» **Your instructions**
In the records below, begin at the line containing "list of equal-length" and end at the line containing "o, i = Vector((ox, 0, oz)), Vector((ix, 0, iz))"; quote every line in that span exactly, including both boundary lines, and no others.
Segment Start: Exercise data
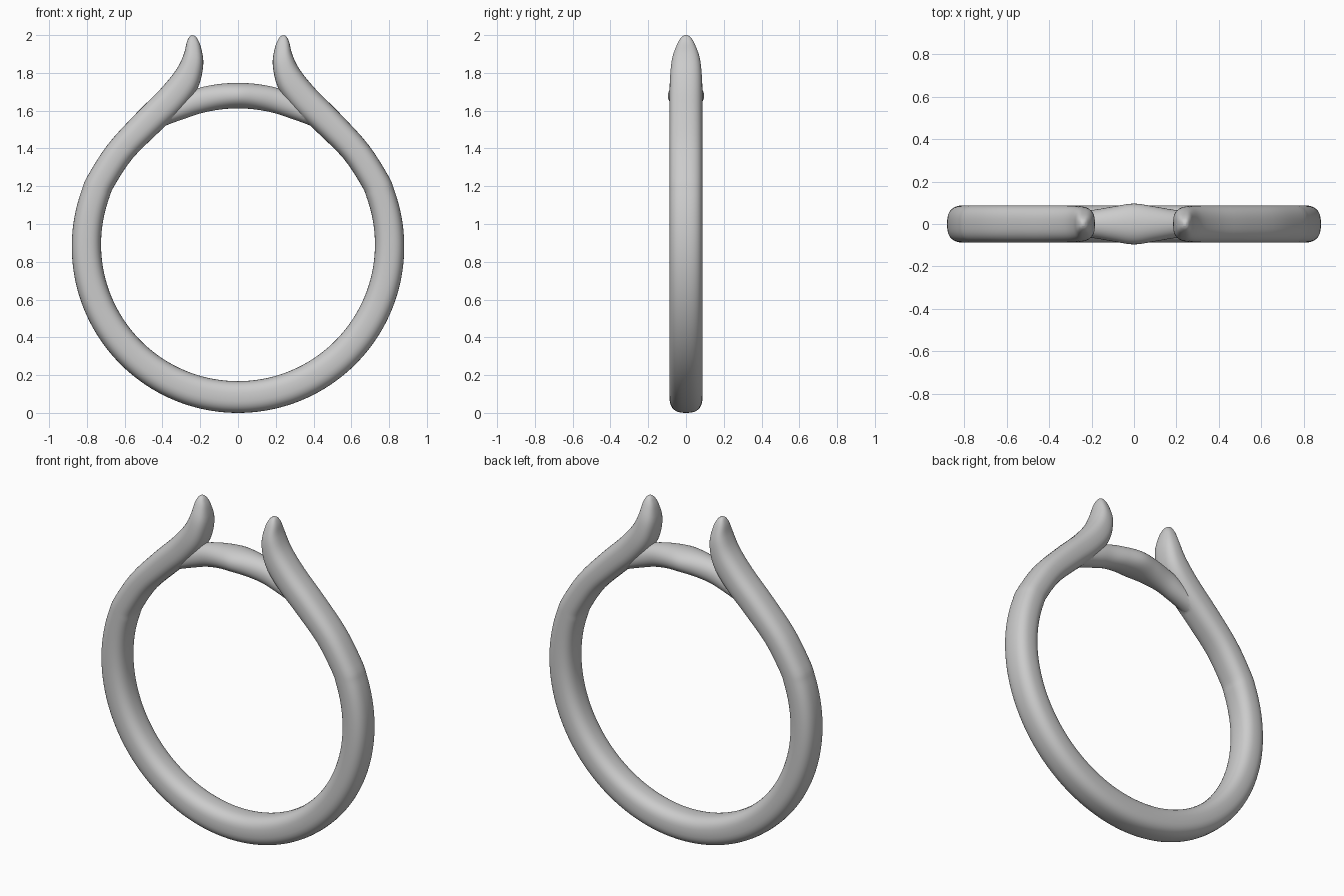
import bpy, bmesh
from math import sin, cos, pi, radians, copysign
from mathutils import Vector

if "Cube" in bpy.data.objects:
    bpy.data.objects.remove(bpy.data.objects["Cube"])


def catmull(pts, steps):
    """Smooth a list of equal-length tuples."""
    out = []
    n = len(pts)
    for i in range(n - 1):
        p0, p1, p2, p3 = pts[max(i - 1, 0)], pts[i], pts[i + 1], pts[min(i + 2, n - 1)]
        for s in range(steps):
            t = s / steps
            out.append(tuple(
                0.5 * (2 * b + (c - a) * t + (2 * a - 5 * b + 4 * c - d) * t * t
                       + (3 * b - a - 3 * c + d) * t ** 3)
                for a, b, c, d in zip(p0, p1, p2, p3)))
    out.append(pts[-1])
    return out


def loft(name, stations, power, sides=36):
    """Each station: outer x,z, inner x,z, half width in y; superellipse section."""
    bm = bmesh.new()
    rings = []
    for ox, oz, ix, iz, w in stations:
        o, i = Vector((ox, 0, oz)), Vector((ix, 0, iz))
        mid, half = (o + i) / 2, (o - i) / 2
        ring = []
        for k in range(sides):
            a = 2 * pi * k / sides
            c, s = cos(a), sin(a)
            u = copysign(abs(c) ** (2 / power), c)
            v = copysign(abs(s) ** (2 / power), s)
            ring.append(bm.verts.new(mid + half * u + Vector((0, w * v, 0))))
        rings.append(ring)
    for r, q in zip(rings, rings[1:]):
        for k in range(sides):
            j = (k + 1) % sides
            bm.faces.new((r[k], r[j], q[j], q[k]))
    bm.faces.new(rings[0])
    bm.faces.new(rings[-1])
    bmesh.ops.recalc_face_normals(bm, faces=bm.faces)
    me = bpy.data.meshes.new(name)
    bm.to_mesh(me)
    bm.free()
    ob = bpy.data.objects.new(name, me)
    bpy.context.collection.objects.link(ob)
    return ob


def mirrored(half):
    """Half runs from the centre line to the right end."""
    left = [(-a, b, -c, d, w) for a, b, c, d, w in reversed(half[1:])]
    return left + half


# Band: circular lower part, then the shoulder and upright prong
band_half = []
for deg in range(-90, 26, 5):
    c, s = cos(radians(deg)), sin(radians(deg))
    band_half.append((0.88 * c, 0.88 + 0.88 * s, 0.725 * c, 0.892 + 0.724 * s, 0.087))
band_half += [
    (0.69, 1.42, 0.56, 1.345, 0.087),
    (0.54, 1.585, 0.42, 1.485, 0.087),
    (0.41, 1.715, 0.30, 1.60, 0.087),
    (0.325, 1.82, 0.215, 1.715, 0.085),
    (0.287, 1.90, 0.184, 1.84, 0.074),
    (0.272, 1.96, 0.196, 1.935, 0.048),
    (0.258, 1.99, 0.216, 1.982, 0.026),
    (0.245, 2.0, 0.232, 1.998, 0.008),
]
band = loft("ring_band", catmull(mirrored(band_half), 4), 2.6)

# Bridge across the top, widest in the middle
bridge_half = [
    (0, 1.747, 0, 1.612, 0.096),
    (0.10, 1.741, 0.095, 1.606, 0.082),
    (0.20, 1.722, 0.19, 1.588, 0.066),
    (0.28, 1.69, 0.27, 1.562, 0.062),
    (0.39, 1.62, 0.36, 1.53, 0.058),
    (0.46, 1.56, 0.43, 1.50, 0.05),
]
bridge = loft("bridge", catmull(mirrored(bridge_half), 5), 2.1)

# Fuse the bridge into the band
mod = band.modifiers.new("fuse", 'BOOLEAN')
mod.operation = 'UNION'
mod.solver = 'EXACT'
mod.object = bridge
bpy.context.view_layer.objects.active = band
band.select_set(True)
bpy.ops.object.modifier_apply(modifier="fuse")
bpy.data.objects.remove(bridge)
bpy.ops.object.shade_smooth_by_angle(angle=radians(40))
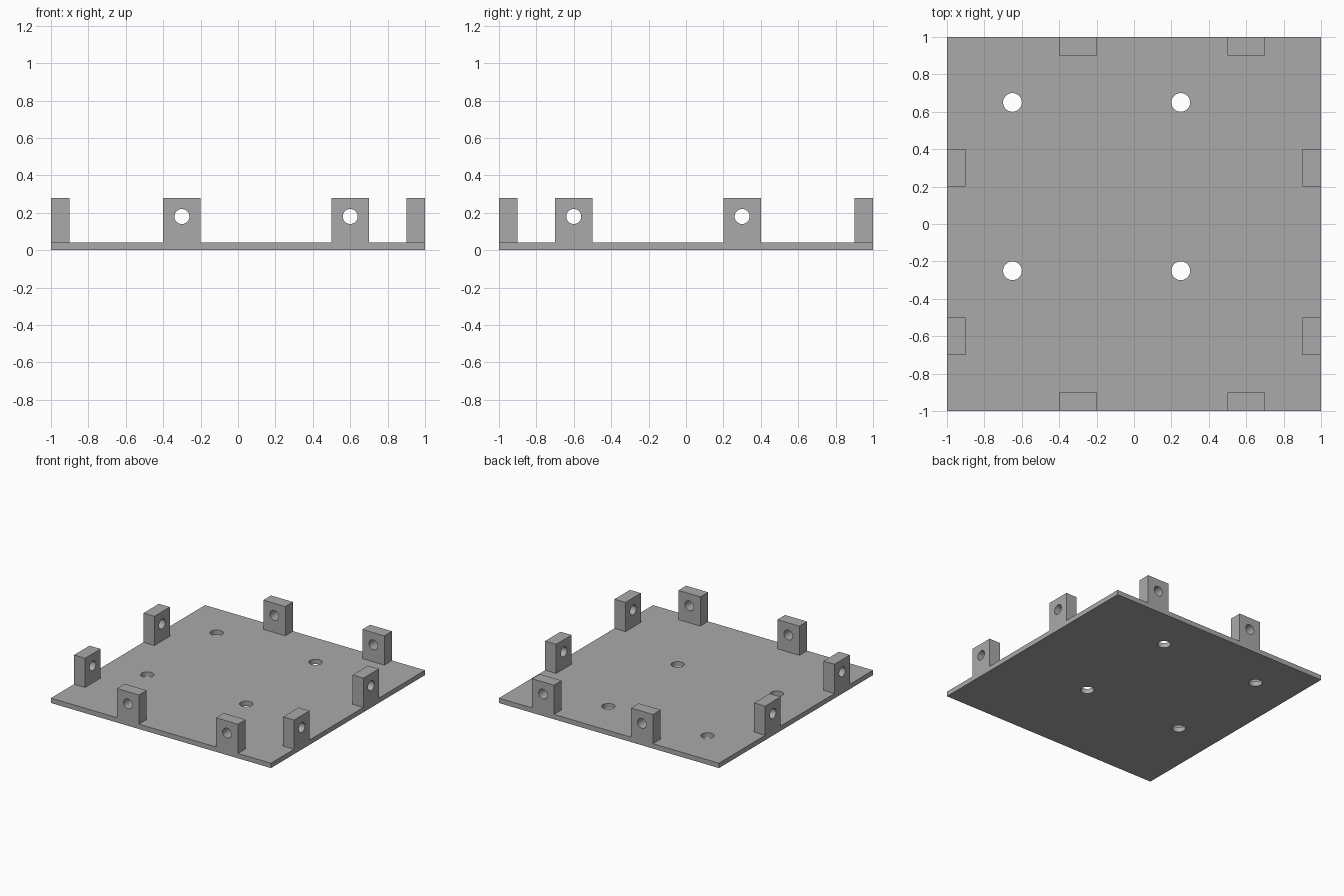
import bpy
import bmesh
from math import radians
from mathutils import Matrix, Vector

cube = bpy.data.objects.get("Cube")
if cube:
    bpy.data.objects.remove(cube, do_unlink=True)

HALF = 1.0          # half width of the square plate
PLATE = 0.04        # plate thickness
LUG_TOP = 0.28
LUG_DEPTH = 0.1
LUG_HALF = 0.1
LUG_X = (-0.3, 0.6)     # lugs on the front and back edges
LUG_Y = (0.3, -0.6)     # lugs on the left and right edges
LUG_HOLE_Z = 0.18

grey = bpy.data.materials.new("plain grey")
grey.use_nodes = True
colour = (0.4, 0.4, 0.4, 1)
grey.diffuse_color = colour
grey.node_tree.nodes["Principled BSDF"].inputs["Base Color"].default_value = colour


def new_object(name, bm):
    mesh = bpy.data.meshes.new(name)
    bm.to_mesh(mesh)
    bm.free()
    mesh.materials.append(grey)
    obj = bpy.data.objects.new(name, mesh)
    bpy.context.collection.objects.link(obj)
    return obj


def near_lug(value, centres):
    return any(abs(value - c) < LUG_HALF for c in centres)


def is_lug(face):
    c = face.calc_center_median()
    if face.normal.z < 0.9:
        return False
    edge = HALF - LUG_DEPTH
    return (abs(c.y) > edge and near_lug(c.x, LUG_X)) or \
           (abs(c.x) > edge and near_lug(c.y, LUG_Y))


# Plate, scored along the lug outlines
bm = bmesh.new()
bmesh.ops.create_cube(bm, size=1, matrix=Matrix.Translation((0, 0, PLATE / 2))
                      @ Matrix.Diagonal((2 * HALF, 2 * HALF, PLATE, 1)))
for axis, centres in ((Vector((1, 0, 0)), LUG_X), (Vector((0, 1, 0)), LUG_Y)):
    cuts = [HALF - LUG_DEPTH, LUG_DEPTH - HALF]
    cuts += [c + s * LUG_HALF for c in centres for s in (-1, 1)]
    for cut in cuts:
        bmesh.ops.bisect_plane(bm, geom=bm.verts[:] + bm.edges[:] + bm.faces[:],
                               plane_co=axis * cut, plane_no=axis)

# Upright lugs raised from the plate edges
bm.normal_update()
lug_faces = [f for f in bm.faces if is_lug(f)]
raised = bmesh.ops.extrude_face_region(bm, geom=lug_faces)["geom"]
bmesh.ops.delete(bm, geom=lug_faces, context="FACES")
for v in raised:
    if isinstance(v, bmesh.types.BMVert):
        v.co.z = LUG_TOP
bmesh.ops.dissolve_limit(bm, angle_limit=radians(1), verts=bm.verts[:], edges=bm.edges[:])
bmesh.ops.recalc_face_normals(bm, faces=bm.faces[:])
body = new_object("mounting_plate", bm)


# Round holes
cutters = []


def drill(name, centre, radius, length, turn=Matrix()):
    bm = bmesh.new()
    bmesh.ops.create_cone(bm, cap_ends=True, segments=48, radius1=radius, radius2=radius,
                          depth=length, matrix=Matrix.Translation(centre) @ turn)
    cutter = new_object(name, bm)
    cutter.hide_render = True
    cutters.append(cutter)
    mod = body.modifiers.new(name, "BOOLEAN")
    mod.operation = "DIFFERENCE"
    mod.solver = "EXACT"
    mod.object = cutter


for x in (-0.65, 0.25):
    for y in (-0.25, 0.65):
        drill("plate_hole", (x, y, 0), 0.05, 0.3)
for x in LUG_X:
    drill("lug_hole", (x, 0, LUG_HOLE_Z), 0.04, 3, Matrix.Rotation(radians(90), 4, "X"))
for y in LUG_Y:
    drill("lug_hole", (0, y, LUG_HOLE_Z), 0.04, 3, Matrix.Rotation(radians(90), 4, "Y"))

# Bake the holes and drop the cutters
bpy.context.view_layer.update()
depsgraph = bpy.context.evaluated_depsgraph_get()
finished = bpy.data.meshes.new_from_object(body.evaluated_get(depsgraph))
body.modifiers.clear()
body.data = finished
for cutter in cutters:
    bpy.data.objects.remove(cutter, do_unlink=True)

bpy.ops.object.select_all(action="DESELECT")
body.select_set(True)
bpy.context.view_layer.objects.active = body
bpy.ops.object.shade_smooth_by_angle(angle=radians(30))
Segment End: Exercise data
» **Solution to the exercise**
    """Smooth a list of equal-length tuples."""
    out = []
    n = len(pts)
    for i in range(n - 1):
        p0, p1, p2, p3 = pts[max(i - 1, 0)], pts[i], pts[i + 1], pts[min(i + 2, n - 1)]
        for s in range(steps):
            t = s / steps
            out.append(tuple(
                0.5 * (2 * b + (c - a) * t + (2 * a - 5 * b + 4 * c - d) * t * t
                       + (3 * b - a - 3 * c + d) * t ** 3)
                for a, b, c, d in zip(p0, p1, p2, p3)))
    out.append(pts[-1])
    return out


def loft(name, stations, power, sides=36):
    """Each station: outer x,z, inner x,z, half width in y; superellipse section."""
    bm = bmesh.new()
    rings = []
    for ox, oz, ix, iz, w in stations:
        o, i = Vector((ox, 0, oz)), Vector((ix, 0, iz))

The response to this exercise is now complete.